I used to work in HR for an engineering company, supporting the new product engineers. They were, each in their own way, complete pains in the ass, like most high functioning smart people tend to be. The GM for this business was probably the smartest person I had ever met slash possibly insane. He was one of those people who can’t put a whole sentence together because his brain worked so much faster than his mouth. Once in a meeting with a Japanese client, he was describing his recent trip to Japan and was trying in his own little way to be complimentary of tourism in their country by telling them that he especially enjoyed visiting Hiroshima. Several days later he came in my office to ask if I thought it was offensive, just then realizing that the entire room went silent when he said this, and I had jumped in and changed the subject. “Nah” I replied, because what was the point.
On my third day of working there, I attended his staff meeting. I had been told that morning about a change to corporate policy – something not at all controversial or even interesting – and was told I should start communicating that. I was happy to have anything to contribute, because I could barely locate the restrooms at that point. When the GM called on me for my update, I gave them this non- controversial and uninteresting fact, and he went completely nuts. He started a rant about how ridiculous “corporate” was, how basically my entire job was a joke, and didn’t take a breath for probably 10 minutes. Now, I’ve been in HR a long time, so somehow this barely affected me. Plus, it was my third day; I sure as hell wasn’t going to take it personally. So I just sat there listening and didn’t fight back and eventually said “Great. Thanks for letting me know. You’re going to be compliant anyway, but thanks for the feedback.” He stared at me for a minute, and then smiled and was finally out of crap to say, so we wrapped up and I went back to my office. Within an hour, every one of his managers was in my office with the same words – “You’re part of the team now!”
It sounds awful, but it actually was not. It was his chance to air his many, many issues and mine to not back down, and it set the tone for what was eventually a really great relationship.
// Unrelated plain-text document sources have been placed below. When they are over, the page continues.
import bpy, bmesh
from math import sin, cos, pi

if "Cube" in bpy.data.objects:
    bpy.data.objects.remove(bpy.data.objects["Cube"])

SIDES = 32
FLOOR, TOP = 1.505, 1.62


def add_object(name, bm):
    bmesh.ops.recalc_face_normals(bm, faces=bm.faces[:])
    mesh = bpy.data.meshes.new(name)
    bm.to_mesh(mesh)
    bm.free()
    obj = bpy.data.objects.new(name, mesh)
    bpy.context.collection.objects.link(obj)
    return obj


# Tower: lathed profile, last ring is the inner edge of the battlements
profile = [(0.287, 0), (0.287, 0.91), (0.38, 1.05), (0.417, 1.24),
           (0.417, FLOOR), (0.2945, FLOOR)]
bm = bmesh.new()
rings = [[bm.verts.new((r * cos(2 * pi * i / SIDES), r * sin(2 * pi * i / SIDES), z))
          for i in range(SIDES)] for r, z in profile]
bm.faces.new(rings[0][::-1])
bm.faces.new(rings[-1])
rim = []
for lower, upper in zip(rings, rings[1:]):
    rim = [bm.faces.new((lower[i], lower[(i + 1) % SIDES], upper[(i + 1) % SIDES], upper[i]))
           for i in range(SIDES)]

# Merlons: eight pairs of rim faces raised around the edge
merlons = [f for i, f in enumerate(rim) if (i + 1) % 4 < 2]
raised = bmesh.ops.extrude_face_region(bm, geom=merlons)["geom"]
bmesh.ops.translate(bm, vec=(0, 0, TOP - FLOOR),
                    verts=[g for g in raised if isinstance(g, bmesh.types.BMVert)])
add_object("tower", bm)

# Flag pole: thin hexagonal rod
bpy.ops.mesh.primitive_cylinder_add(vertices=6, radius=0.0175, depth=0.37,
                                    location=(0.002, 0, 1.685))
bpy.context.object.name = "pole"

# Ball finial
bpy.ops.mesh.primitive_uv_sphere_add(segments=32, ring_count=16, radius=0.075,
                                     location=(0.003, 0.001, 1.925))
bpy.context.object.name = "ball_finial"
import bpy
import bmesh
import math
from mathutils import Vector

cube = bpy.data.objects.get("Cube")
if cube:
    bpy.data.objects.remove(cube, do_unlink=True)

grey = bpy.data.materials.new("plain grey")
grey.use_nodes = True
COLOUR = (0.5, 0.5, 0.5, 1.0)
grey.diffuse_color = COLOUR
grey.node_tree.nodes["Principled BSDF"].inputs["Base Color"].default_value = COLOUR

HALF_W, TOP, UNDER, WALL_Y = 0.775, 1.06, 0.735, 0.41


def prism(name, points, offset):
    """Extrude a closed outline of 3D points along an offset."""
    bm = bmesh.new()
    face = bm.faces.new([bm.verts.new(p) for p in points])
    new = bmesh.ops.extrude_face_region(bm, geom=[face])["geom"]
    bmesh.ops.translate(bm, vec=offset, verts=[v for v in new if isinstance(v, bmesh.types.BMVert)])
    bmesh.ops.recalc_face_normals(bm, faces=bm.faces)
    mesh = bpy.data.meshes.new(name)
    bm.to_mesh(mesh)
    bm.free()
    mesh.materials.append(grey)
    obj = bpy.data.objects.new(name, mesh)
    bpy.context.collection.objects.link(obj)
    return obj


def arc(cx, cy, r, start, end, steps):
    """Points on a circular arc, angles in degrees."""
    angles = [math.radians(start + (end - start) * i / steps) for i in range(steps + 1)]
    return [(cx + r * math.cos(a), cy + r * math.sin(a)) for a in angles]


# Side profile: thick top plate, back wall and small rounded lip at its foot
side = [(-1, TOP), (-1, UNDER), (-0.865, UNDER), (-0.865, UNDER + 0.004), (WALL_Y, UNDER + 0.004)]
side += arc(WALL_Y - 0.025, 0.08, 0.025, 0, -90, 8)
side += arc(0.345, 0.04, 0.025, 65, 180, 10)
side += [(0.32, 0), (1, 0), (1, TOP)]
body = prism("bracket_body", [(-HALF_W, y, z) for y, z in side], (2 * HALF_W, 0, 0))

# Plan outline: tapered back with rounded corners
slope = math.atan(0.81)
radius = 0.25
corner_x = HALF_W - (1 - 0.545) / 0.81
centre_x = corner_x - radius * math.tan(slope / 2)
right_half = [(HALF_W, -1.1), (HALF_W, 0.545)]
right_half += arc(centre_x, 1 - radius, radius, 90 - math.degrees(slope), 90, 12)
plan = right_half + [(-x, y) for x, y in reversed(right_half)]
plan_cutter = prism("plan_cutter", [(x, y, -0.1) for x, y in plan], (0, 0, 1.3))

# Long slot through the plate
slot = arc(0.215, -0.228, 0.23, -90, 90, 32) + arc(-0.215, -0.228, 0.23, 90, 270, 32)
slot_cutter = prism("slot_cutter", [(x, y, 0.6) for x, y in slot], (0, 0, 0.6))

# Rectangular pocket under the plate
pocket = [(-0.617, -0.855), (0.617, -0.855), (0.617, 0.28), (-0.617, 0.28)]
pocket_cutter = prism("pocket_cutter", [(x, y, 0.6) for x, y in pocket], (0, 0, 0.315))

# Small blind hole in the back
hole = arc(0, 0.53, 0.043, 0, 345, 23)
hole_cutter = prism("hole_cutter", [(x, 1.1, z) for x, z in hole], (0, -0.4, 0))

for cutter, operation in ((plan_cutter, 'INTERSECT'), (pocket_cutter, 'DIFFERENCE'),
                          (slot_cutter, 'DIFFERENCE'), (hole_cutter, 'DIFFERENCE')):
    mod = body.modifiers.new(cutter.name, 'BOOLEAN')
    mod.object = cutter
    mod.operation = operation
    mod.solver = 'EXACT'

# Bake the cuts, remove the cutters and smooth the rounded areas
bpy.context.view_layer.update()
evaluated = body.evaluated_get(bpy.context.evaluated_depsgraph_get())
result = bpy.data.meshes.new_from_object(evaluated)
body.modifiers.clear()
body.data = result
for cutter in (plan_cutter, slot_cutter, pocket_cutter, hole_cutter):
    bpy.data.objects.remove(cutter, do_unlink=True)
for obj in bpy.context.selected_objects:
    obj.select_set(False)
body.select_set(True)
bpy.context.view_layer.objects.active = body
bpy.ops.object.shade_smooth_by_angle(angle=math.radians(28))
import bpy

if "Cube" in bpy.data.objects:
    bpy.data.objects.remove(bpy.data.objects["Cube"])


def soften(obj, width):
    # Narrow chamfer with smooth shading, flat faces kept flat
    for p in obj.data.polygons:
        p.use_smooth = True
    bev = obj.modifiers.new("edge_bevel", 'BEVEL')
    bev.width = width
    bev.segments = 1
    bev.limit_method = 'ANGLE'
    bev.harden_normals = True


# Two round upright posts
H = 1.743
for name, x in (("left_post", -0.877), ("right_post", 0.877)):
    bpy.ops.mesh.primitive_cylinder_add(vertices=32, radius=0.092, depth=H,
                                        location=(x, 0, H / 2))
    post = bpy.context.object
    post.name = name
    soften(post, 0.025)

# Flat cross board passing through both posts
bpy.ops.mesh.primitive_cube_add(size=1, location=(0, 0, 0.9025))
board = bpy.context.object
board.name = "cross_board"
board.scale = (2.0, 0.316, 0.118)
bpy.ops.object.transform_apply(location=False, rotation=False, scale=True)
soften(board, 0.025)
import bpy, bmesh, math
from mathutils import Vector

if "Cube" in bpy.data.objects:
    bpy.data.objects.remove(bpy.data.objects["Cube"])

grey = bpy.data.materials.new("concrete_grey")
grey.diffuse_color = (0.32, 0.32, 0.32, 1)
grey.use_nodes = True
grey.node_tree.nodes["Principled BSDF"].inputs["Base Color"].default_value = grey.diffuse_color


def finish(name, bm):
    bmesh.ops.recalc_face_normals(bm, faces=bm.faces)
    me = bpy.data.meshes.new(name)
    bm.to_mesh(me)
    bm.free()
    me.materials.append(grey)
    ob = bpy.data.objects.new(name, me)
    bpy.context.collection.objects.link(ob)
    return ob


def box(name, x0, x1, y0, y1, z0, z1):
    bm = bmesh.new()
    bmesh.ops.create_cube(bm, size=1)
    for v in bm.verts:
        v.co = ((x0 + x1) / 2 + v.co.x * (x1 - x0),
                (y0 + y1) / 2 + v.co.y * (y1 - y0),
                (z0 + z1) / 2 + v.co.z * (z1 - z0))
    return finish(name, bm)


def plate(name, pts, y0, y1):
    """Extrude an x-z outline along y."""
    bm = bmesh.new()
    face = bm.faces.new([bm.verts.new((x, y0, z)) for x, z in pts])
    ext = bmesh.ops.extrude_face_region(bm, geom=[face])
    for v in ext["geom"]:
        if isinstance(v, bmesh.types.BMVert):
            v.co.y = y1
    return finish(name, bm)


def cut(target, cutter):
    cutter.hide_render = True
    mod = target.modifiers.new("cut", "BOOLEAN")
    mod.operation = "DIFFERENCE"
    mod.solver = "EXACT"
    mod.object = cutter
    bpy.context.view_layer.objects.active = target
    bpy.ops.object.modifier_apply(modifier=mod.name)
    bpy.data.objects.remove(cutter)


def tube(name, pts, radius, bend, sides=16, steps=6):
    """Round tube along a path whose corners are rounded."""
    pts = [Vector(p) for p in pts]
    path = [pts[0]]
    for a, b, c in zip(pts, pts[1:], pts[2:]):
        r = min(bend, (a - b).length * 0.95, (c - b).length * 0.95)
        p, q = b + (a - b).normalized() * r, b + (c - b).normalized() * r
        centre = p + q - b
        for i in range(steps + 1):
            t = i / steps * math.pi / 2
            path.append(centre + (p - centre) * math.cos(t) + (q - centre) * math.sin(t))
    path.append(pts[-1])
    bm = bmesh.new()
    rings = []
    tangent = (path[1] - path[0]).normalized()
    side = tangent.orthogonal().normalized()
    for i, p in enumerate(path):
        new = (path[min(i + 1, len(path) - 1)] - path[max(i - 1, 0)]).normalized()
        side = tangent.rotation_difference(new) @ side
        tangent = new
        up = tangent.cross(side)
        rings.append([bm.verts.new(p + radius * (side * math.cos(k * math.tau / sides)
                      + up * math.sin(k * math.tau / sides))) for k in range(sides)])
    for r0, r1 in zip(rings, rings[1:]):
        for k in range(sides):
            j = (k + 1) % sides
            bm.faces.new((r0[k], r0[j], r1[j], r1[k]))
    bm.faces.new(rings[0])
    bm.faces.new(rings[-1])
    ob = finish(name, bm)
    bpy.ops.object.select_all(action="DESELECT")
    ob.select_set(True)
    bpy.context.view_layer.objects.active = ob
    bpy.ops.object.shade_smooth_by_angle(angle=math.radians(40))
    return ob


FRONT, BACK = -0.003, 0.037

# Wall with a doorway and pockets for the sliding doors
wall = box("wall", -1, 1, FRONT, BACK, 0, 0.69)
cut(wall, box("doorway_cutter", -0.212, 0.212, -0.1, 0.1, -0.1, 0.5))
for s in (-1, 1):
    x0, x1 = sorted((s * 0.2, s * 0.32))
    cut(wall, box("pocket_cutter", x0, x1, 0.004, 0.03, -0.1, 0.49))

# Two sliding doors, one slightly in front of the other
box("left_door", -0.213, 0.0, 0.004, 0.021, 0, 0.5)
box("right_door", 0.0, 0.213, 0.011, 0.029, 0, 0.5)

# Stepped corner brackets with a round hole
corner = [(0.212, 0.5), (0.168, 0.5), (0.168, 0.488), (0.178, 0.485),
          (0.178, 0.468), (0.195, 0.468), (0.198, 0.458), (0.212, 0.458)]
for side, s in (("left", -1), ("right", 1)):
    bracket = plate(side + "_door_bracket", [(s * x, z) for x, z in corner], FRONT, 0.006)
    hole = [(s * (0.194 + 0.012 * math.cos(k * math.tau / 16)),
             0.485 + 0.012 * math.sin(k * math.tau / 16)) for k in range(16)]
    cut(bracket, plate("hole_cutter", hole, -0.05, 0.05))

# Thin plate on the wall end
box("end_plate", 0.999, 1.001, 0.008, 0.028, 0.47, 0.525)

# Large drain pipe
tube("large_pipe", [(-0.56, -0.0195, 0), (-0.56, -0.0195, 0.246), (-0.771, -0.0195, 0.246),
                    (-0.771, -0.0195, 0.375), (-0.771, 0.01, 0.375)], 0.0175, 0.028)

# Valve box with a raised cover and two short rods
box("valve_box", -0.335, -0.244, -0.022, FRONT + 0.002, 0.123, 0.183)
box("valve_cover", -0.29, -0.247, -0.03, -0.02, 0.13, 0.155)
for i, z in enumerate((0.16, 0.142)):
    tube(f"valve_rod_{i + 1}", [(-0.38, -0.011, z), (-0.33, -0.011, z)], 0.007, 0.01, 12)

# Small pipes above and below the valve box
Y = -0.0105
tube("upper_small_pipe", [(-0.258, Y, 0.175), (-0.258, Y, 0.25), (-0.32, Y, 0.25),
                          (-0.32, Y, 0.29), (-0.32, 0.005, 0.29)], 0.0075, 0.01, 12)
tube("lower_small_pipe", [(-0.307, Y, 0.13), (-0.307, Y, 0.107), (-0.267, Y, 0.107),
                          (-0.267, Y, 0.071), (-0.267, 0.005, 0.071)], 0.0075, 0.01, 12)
It was also a way to bond with the team, which really helped a lot. I am reminded of this today because I had a not-very-good-day at work, the details of which do not matter, and a truth I don’t really want to face is starting to crystalize. Again, take some advice from me – do not tell the universe that you are bored. The universe will immediately respond with something like “Yeah? Deal with this, sucker.”